• **Problem description**:
In the records below, find the line holding "bm.normal_update()" and the line holding "0.413), (0.17, 0.295))". Set down both, with every line between them, exactly.

• **Extracted entries**:
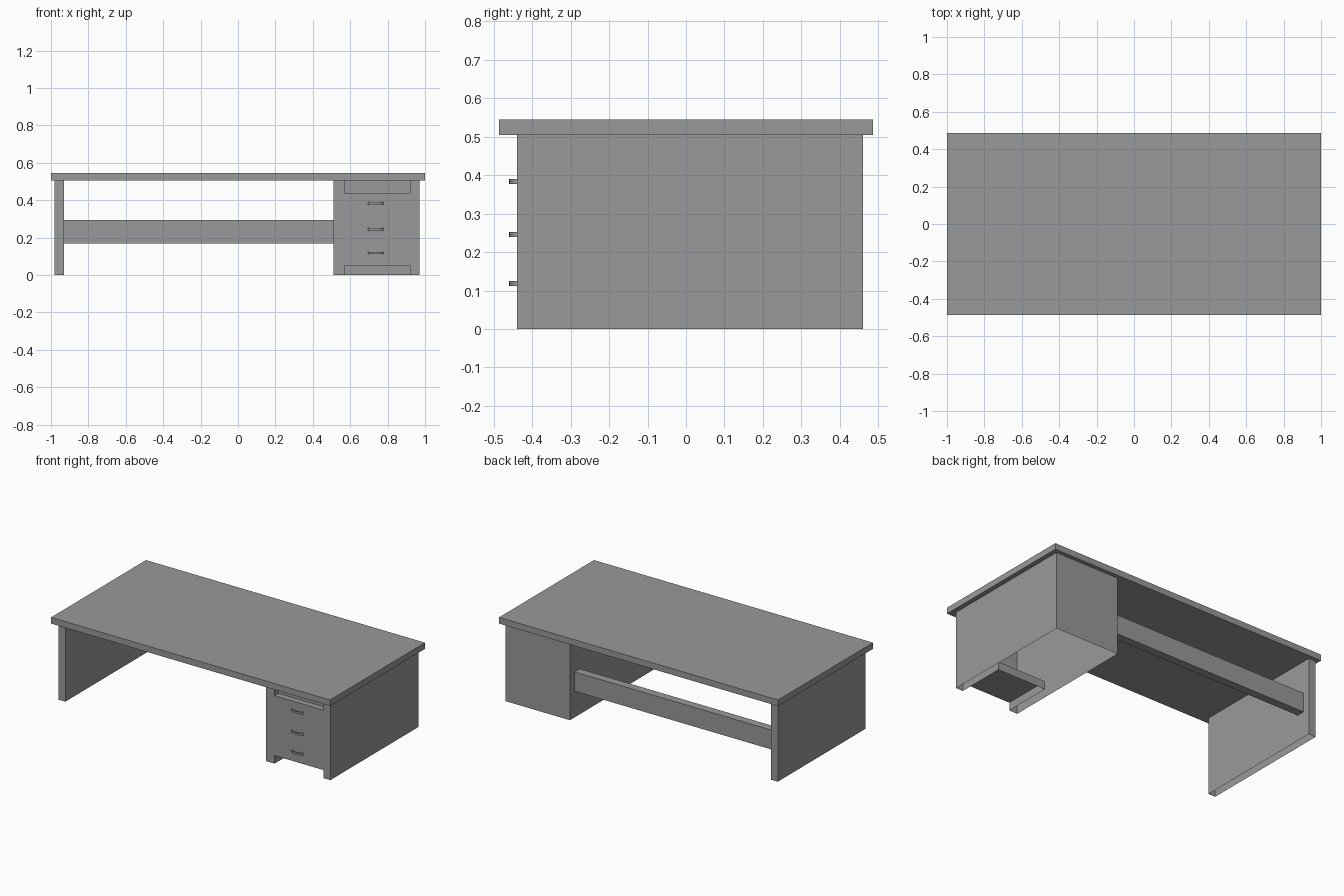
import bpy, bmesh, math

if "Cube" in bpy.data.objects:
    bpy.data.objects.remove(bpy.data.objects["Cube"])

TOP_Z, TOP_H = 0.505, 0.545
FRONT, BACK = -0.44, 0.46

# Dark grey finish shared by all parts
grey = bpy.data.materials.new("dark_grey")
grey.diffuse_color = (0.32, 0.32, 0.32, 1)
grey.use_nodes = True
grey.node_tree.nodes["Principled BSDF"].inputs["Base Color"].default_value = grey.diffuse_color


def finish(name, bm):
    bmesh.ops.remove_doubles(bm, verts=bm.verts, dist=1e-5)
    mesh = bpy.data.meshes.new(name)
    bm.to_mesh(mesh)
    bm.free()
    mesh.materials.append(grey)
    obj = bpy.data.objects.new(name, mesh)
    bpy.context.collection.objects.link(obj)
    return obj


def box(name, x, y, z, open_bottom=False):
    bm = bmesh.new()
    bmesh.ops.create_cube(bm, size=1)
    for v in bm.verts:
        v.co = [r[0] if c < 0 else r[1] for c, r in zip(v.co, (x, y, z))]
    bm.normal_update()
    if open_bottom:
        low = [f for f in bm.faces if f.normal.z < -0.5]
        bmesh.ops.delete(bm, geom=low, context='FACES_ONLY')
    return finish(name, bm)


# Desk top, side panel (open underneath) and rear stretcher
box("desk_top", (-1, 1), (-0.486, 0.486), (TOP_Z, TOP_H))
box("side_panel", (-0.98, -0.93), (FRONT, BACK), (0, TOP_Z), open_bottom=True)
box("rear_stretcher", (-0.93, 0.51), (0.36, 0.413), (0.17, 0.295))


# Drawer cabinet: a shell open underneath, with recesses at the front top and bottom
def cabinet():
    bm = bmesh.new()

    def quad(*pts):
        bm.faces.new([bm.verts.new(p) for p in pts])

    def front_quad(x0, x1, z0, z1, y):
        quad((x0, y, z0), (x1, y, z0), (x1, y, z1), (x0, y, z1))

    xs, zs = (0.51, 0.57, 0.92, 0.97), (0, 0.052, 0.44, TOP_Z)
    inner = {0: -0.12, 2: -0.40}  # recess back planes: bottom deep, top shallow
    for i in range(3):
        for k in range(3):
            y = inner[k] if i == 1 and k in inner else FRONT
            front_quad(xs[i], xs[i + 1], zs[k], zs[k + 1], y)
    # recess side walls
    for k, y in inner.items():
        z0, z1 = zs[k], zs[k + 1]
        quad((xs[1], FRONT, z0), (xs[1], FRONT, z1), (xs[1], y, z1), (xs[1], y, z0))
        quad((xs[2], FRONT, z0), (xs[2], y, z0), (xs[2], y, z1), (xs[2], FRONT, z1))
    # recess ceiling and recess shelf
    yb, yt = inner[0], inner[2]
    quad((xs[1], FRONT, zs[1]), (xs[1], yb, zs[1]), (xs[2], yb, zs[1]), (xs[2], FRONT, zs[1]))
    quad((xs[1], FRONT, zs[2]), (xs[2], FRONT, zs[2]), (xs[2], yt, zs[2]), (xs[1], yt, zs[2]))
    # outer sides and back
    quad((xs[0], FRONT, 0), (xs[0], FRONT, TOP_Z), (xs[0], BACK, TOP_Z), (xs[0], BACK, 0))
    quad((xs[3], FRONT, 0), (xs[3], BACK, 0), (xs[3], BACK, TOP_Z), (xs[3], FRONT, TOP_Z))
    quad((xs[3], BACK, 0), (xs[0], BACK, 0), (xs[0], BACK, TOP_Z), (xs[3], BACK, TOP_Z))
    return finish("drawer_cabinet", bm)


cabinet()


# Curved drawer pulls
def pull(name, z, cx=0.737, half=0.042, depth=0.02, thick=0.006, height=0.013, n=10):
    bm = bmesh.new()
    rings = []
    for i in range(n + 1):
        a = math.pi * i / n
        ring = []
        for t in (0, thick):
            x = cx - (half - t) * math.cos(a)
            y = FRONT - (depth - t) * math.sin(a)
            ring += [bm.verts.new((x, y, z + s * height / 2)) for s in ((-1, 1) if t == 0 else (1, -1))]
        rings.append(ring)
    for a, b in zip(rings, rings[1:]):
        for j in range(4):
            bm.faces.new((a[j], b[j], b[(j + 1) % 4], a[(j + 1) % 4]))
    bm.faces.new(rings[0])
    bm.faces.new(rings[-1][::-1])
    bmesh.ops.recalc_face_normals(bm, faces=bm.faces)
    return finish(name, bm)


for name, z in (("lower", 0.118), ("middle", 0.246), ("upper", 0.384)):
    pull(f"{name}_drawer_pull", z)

• **Exercise solution**:
    bm.normal_update()
    if open_bottom:
        low = [f for f in bm.faces if f.normal.z < -0.5]
        bmesh.ops.delete(bm, geom=low, context='FACES_ONLY')
    return finish(name, bm)


# Desk top, side panel (open underneath) and rear stretcher
box("desk_top", (-1, 1), (-0.486, 0.486), (TOP_Z, TOP_H))
box("side_panel", (-0.98, -0.93), (FRONT, BACK), (0, TOP_Z), open_bottom=True)
box("rear_stretcher", (-0.93, 0.51), (0.36, 0.413), (0.17, 0.295))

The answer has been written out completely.